Data to process>

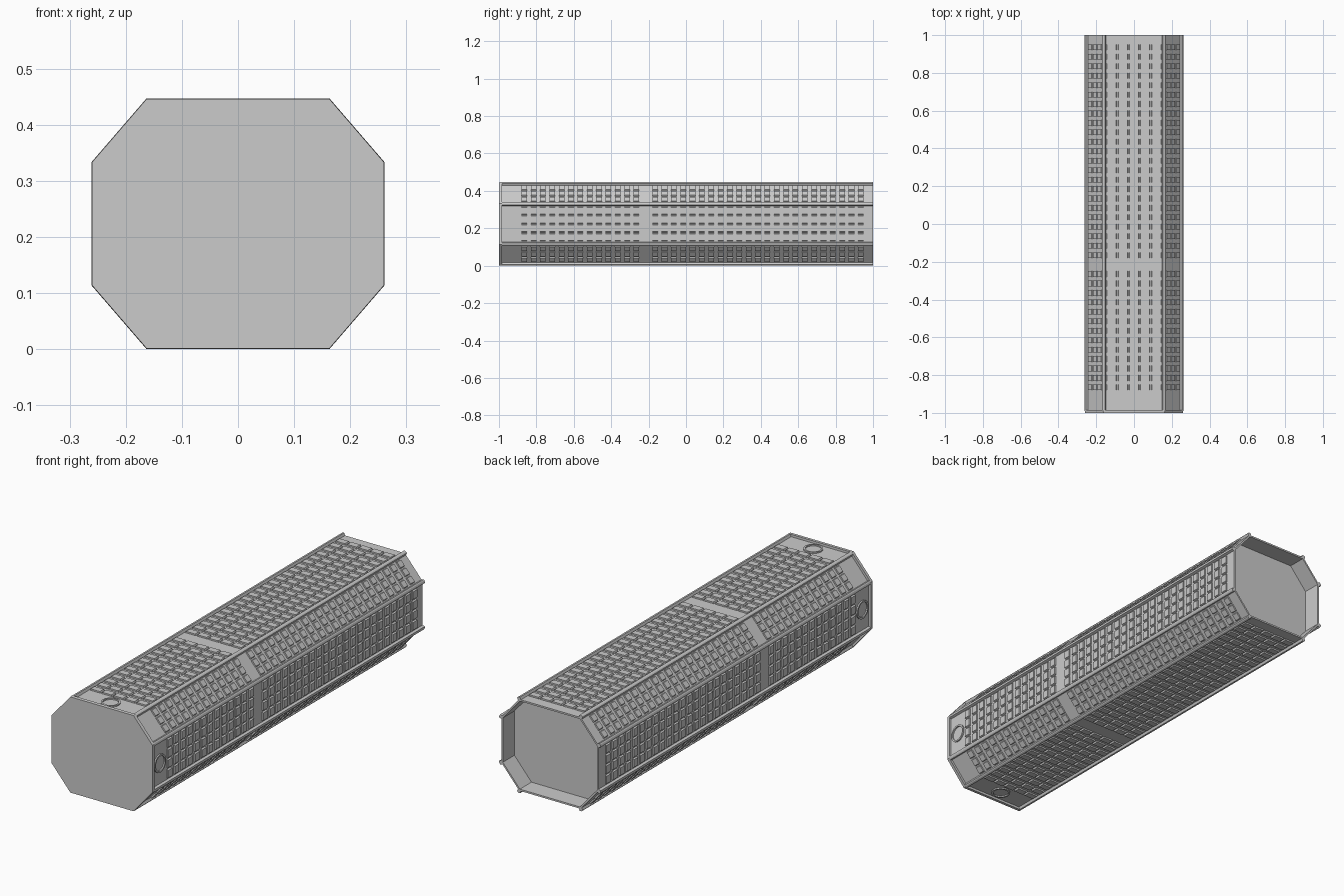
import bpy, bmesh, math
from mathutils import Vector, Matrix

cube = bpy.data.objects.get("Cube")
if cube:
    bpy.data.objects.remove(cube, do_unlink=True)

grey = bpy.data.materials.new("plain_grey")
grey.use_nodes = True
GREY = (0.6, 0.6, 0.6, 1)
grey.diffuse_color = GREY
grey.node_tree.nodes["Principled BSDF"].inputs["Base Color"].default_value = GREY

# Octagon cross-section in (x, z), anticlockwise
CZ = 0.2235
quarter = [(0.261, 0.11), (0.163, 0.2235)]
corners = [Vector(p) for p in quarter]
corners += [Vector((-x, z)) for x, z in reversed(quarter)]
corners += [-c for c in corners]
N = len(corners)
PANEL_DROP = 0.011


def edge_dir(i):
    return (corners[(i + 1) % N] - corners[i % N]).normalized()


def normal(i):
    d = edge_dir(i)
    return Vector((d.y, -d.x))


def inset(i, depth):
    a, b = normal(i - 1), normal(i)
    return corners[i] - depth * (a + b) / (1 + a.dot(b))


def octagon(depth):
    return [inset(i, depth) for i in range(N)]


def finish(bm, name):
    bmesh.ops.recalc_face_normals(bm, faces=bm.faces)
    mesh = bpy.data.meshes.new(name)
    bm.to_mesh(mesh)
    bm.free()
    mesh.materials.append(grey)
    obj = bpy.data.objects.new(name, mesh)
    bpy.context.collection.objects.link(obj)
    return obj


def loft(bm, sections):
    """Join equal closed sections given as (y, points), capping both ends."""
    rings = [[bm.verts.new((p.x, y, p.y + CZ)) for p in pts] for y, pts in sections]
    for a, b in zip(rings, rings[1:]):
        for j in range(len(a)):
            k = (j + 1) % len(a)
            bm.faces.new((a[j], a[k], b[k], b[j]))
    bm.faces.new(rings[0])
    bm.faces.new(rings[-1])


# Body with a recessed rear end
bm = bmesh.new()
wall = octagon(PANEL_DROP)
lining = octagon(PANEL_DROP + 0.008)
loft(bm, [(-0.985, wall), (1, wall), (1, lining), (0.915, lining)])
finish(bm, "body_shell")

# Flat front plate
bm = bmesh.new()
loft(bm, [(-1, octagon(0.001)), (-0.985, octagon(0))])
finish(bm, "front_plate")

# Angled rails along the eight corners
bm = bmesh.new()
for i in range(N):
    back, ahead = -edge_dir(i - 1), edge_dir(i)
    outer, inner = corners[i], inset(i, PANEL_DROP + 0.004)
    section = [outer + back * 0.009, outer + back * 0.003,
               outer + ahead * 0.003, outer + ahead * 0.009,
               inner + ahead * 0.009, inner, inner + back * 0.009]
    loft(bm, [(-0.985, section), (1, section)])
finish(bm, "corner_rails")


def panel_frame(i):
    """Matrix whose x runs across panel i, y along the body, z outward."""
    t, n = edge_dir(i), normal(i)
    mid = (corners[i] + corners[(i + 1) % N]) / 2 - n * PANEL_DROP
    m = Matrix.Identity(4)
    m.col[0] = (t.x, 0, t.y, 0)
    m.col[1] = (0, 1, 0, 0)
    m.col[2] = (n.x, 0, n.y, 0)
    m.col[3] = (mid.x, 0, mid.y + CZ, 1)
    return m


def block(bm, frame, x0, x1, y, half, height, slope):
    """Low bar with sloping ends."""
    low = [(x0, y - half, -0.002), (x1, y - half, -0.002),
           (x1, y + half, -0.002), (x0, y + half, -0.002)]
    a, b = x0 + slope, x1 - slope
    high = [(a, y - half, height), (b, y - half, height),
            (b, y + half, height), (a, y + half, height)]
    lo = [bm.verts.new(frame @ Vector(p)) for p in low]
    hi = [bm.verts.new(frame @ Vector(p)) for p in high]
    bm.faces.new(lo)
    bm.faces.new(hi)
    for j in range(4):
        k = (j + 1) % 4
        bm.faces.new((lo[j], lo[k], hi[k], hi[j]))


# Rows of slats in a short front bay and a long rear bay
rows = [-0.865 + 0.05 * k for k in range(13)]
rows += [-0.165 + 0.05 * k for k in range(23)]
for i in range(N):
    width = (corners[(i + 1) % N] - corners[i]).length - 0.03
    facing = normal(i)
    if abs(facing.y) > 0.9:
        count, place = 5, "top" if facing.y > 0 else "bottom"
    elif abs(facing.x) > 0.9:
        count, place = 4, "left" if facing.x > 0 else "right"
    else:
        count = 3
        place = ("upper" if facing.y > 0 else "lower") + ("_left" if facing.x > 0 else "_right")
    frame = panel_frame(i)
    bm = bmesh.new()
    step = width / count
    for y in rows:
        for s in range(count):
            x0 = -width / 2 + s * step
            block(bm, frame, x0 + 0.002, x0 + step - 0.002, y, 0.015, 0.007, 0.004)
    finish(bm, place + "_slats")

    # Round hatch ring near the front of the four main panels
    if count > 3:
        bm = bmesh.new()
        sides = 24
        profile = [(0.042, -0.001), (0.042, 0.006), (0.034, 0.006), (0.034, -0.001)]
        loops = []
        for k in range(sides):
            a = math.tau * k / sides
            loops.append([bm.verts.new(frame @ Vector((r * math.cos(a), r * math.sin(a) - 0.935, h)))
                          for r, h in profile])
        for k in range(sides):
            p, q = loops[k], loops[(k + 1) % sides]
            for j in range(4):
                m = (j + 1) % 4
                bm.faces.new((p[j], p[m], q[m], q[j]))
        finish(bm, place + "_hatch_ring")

* * *

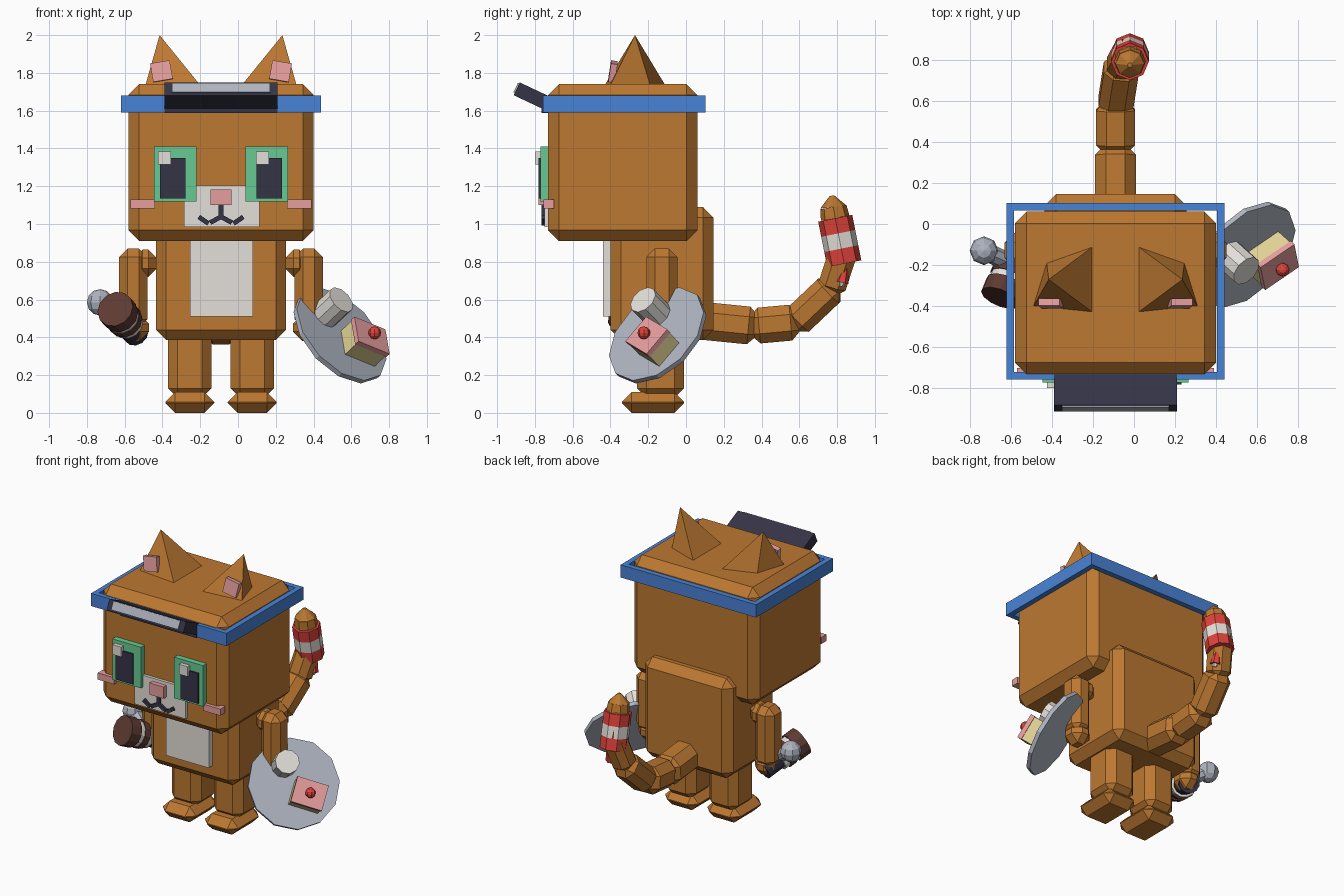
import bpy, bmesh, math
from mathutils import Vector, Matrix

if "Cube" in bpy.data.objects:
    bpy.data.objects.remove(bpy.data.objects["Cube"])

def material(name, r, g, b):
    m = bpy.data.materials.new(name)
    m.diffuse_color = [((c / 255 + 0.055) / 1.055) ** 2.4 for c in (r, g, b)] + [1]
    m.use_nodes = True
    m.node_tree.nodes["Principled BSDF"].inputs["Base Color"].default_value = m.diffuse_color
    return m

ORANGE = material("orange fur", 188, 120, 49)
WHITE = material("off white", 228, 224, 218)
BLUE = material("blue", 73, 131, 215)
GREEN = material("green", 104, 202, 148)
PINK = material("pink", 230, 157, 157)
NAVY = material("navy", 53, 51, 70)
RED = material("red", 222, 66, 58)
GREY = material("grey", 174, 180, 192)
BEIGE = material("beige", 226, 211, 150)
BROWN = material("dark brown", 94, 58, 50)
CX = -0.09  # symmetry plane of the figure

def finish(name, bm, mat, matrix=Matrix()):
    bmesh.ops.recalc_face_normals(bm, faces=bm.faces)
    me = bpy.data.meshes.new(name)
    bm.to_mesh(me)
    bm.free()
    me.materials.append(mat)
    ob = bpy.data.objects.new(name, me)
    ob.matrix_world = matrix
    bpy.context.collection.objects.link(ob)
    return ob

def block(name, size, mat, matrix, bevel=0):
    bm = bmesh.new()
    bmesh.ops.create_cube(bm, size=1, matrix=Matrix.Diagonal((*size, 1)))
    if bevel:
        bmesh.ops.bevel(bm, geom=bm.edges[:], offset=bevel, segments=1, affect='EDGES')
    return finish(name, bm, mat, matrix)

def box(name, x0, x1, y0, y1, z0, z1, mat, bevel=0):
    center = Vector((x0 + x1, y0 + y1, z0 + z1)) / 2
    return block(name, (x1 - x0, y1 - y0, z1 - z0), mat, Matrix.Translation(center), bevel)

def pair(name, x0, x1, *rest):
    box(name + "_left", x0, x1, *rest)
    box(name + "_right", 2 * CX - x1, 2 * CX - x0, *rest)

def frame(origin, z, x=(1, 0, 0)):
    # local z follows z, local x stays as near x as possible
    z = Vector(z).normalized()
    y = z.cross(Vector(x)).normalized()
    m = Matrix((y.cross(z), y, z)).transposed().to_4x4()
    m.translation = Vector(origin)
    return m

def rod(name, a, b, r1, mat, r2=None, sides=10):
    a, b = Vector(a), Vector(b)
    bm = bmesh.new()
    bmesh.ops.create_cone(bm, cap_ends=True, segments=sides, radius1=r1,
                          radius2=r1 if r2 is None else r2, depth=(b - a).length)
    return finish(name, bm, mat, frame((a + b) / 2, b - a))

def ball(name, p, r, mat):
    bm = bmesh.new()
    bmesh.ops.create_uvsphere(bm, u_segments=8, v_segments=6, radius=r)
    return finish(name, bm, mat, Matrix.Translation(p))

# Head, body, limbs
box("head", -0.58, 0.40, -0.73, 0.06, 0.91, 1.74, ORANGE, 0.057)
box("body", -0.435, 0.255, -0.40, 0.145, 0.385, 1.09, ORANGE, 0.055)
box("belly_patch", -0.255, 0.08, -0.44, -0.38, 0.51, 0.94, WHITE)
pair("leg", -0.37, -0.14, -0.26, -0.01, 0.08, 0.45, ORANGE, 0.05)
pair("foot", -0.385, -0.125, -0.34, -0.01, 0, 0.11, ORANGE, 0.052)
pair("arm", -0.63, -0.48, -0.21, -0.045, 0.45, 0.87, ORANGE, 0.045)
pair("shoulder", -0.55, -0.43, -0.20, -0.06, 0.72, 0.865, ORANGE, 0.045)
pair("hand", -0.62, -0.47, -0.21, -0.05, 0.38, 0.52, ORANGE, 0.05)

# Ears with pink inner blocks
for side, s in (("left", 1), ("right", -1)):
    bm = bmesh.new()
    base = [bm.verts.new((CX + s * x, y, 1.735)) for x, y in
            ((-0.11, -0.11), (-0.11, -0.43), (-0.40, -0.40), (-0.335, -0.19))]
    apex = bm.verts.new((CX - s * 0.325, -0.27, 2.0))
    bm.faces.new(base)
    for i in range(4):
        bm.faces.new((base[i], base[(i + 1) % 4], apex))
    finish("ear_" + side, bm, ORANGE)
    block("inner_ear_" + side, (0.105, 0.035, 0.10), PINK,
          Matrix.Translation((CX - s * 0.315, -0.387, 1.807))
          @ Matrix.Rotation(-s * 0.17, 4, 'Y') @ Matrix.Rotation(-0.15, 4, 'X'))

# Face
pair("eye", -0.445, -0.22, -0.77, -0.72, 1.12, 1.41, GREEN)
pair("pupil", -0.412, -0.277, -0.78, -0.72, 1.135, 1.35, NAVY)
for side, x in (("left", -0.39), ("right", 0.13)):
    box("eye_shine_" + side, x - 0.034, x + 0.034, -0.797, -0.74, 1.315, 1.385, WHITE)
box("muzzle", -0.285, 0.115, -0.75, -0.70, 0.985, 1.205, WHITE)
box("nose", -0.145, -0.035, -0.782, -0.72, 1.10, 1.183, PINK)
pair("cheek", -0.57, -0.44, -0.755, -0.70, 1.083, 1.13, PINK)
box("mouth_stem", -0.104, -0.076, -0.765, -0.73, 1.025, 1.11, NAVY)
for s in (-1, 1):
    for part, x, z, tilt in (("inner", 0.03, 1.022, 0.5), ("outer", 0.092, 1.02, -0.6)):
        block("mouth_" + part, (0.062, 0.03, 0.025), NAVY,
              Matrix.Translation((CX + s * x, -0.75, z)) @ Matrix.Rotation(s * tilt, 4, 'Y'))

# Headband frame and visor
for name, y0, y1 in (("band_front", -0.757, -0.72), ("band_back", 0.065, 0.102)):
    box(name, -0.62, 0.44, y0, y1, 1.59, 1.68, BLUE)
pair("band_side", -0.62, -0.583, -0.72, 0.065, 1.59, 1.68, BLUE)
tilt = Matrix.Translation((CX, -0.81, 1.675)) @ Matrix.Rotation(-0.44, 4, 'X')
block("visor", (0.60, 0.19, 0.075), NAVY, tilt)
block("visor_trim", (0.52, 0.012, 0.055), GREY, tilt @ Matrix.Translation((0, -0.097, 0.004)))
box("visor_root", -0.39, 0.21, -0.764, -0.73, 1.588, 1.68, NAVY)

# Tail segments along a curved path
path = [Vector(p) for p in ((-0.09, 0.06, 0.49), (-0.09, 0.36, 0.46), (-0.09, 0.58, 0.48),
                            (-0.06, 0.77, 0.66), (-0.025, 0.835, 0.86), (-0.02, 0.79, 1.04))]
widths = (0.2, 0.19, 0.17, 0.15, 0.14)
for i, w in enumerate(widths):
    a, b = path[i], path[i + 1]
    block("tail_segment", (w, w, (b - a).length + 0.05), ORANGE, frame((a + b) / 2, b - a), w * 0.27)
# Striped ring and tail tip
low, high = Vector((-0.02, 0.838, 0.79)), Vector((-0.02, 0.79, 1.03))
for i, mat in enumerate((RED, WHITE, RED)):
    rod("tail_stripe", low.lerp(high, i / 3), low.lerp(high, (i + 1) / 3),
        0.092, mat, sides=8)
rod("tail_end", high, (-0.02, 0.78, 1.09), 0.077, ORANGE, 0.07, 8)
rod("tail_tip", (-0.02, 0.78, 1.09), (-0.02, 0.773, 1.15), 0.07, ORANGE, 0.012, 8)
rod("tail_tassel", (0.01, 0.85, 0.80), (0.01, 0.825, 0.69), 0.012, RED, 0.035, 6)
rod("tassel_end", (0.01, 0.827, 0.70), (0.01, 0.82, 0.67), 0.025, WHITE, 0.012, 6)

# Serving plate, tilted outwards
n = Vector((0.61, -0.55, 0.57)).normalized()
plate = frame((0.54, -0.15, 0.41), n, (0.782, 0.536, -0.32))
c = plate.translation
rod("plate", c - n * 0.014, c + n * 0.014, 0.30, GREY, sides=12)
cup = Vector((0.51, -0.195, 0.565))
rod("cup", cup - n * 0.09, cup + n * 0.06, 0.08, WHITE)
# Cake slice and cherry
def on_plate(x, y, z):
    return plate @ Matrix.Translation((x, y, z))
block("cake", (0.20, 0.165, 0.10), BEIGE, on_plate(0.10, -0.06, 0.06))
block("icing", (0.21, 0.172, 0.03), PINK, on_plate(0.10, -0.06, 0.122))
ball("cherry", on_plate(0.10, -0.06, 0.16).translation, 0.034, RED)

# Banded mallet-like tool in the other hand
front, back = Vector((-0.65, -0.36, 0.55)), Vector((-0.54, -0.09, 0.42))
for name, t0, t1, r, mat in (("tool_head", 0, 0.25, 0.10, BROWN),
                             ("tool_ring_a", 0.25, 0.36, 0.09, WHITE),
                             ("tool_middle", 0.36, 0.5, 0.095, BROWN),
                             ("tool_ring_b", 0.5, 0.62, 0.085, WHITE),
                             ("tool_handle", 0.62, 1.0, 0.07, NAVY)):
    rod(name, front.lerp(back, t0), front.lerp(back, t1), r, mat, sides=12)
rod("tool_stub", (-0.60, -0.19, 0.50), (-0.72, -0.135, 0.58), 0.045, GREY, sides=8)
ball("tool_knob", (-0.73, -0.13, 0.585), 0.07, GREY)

Required work> Count the lines of the records that include the word "WHITE". Give the number by itself.

Task response> 9